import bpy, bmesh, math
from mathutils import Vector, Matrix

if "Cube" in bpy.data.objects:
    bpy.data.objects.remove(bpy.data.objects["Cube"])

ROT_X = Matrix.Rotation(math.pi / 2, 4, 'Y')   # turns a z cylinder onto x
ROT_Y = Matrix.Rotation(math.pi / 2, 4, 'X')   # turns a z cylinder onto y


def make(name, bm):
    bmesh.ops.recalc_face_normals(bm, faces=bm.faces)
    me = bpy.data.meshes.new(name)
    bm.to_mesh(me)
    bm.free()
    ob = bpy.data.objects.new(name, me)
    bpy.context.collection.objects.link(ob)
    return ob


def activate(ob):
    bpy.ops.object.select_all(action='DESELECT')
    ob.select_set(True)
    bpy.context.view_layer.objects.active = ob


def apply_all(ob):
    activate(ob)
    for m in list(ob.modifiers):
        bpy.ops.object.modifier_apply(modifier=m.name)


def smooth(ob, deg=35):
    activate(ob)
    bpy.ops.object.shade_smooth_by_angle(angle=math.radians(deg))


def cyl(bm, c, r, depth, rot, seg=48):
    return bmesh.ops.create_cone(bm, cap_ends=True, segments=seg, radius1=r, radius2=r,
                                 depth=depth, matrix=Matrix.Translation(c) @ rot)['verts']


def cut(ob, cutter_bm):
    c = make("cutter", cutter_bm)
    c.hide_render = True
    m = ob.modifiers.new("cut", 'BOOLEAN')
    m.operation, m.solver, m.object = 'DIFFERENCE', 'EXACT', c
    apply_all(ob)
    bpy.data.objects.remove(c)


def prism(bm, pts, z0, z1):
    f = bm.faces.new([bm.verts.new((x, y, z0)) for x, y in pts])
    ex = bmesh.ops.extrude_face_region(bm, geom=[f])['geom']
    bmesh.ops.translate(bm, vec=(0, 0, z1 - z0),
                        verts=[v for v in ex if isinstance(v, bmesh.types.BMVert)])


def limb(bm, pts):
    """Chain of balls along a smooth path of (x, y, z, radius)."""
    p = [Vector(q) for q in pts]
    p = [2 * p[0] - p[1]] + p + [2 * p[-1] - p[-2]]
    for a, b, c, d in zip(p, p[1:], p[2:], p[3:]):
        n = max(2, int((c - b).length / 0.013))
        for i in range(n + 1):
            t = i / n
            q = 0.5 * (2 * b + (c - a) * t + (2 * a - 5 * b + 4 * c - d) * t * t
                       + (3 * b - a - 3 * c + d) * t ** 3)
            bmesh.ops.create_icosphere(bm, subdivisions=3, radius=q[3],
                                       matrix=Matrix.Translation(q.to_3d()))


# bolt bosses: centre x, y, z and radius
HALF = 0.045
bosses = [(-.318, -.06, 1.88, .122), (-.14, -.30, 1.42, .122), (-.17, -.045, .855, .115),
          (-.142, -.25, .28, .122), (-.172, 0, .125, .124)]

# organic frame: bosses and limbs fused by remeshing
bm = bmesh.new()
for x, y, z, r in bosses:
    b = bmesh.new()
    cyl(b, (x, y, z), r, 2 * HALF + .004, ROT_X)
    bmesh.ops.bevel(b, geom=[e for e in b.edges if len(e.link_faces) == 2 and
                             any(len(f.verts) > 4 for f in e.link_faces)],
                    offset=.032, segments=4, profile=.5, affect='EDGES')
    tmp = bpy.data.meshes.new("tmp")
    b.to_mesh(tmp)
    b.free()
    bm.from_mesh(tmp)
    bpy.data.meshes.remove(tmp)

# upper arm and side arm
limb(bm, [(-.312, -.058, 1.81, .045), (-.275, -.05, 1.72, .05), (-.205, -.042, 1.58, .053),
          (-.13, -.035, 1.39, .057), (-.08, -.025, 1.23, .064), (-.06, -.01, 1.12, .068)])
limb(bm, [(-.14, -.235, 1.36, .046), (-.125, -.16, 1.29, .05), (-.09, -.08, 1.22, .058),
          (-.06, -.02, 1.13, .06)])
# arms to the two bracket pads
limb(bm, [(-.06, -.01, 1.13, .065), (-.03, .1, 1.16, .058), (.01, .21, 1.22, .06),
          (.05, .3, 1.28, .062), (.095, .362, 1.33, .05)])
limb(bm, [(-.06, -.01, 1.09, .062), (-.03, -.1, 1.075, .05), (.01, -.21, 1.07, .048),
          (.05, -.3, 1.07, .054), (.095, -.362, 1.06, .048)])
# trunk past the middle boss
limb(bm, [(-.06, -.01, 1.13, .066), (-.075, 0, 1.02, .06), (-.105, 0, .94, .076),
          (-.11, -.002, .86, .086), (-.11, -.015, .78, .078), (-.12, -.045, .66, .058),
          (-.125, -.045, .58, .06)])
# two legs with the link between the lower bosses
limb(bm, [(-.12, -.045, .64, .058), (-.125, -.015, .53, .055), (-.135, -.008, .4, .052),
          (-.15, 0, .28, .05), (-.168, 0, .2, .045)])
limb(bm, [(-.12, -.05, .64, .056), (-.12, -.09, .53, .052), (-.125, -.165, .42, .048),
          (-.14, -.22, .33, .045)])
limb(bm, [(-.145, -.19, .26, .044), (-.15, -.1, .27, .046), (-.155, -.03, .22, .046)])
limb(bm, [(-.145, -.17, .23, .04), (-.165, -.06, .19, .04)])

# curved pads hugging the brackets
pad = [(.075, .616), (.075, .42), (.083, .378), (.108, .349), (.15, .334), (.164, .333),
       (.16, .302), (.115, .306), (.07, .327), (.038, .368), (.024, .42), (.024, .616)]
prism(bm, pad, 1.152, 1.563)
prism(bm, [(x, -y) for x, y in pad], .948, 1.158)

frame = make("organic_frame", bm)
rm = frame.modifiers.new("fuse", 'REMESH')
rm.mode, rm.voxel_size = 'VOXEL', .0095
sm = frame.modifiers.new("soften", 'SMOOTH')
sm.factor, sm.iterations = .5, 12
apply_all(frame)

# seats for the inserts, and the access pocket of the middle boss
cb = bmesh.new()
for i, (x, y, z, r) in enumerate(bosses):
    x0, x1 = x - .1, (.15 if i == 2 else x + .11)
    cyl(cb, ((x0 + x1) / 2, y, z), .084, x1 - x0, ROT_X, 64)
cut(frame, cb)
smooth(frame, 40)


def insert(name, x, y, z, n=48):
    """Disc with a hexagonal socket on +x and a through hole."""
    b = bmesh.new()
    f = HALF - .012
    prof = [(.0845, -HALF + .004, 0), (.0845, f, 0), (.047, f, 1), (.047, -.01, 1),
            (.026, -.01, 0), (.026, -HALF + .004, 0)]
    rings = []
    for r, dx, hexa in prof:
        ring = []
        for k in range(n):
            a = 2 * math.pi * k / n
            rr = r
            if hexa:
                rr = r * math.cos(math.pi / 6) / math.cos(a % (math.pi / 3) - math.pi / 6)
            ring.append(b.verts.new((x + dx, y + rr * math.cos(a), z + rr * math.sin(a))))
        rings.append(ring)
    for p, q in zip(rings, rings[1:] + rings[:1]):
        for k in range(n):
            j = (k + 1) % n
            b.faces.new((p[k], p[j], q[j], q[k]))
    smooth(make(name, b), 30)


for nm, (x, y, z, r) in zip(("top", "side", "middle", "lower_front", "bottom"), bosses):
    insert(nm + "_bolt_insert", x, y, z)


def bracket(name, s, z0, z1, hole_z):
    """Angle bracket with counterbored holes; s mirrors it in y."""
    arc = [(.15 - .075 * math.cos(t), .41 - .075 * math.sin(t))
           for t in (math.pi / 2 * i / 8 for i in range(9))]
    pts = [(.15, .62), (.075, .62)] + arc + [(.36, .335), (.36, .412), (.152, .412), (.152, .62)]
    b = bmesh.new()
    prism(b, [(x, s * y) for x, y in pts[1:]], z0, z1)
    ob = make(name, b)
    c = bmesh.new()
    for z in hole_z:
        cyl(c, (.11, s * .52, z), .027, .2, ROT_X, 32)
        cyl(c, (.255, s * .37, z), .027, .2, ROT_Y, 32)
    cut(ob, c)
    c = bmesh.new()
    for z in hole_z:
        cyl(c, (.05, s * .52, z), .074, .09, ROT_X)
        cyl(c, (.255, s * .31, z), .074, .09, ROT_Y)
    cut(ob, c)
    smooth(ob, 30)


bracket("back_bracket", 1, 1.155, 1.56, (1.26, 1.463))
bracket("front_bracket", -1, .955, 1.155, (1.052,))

### EXERCISE
Each line in the listing that contains "frame" should be returned.

### RESPONSE BELOW
# organic frame: bosses and limbs fused by remeshing
frame = make("organic_frame", bm)
rm = frame.modifiers.new("fuse", 'REMESH')
sm = frame.modifiers.new("soften", 'SMOOTH')
apply_all(frame)
cut(frame, cb)
smooth(frame, 40)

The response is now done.